**EXERCISE AIM**
Only lines holding the word "outer" are wanted from the records; copy all of them.

(Source records)

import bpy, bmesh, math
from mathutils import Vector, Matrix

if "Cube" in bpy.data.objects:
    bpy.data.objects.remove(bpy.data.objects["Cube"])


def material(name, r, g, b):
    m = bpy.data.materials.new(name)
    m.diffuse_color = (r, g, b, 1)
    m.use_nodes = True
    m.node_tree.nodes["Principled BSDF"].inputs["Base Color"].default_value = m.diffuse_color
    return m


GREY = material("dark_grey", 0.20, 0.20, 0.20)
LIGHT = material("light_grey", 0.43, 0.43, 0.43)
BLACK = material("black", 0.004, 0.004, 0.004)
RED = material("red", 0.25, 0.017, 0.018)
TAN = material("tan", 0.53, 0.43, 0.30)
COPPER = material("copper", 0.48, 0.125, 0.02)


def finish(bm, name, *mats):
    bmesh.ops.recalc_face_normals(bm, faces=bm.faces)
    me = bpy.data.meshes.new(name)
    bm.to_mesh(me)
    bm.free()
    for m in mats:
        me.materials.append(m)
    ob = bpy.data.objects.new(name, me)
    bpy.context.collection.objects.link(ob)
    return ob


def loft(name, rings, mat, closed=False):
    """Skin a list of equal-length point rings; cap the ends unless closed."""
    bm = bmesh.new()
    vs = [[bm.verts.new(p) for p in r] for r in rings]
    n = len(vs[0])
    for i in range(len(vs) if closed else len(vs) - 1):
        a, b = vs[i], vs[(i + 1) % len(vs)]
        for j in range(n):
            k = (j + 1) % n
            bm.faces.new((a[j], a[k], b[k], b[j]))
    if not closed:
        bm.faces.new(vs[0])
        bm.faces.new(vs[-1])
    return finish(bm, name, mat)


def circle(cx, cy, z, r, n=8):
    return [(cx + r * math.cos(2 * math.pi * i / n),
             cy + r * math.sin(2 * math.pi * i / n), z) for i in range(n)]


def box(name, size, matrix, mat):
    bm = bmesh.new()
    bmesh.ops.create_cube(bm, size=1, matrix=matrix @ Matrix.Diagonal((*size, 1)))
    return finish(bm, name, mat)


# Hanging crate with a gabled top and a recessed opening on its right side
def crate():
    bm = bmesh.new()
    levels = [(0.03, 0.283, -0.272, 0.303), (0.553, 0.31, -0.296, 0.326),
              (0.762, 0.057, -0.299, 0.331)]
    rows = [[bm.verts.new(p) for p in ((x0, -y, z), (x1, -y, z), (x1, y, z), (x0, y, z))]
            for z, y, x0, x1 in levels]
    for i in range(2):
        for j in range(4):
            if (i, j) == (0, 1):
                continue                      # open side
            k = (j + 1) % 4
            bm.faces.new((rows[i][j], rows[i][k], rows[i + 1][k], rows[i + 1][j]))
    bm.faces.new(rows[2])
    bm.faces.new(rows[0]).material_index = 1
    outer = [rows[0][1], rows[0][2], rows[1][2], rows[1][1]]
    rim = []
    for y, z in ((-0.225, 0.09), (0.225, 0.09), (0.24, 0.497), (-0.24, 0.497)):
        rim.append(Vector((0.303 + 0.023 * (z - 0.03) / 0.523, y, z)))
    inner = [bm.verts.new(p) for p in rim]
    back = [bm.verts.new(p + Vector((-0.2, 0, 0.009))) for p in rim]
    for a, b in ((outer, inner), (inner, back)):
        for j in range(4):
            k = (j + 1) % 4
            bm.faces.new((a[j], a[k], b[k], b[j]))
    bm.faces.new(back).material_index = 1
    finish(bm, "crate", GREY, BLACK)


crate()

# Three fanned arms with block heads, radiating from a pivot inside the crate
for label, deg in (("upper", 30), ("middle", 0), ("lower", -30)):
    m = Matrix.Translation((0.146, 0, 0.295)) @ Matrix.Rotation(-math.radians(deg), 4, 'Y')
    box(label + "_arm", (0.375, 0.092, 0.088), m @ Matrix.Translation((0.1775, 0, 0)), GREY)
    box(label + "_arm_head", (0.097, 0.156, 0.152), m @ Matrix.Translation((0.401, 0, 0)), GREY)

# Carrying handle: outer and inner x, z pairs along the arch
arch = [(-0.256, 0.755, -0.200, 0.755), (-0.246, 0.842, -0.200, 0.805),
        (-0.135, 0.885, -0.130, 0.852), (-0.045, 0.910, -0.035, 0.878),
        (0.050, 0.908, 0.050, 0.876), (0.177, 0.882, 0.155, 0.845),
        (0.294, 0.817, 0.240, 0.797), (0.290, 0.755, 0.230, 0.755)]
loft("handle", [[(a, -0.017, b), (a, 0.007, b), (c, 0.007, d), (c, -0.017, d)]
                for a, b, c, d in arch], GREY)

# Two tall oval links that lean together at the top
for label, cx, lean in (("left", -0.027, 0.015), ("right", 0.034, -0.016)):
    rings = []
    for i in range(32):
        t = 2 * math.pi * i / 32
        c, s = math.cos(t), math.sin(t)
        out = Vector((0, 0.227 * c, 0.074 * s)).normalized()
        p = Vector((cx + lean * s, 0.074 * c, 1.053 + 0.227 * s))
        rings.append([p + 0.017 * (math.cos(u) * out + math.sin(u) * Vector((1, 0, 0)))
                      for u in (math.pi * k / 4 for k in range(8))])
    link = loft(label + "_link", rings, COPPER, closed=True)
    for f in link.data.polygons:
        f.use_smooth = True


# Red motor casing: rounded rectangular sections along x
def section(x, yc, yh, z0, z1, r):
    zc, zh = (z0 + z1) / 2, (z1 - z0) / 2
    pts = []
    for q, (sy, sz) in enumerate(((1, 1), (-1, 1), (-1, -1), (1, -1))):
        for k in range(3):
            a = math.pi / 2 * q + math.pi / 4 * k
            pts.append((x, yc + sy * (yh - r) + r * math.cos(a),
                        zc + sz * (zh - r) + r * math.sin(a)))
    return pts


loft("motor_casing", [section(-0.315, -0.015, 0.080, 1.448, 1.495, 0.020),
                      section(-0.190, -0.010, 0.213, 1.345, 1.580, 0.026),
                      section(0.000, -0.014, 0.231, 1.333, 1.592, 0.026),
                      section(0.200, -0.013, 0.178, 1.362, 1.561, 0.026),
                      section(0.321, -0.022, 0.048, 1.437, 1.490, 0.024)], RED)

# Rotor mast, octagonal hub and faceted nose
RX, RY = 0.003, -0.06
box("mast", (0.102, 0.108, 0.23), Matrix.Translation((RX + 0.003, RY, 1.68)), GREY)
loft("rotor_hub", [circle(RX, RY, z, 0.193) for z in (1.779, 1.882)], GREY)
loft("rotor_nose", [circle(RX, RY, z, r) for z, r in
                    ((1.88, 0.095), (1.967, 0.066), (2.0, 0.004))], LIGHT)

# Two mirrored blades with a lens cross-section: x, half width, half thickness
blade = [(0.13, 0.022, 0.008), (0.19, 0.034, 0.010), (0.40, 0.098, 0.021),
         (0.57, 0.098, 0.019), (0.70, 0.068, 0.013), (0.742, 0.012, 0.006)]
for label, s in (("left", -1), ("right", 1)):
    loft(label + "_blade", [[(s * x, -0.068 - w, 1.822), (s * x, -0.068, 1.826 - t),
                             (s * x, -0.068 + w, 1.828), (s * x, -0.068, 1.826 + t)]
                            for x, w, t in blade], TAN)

**EXERCISE ANSWER**
    outer = [rows[0][1], rows[0][2], rows[1][2], rows[1][1]]
    for a, b in ((outer, inner), (inner, back)):
# Carrying handle: outer and inner x, z pairs along the arch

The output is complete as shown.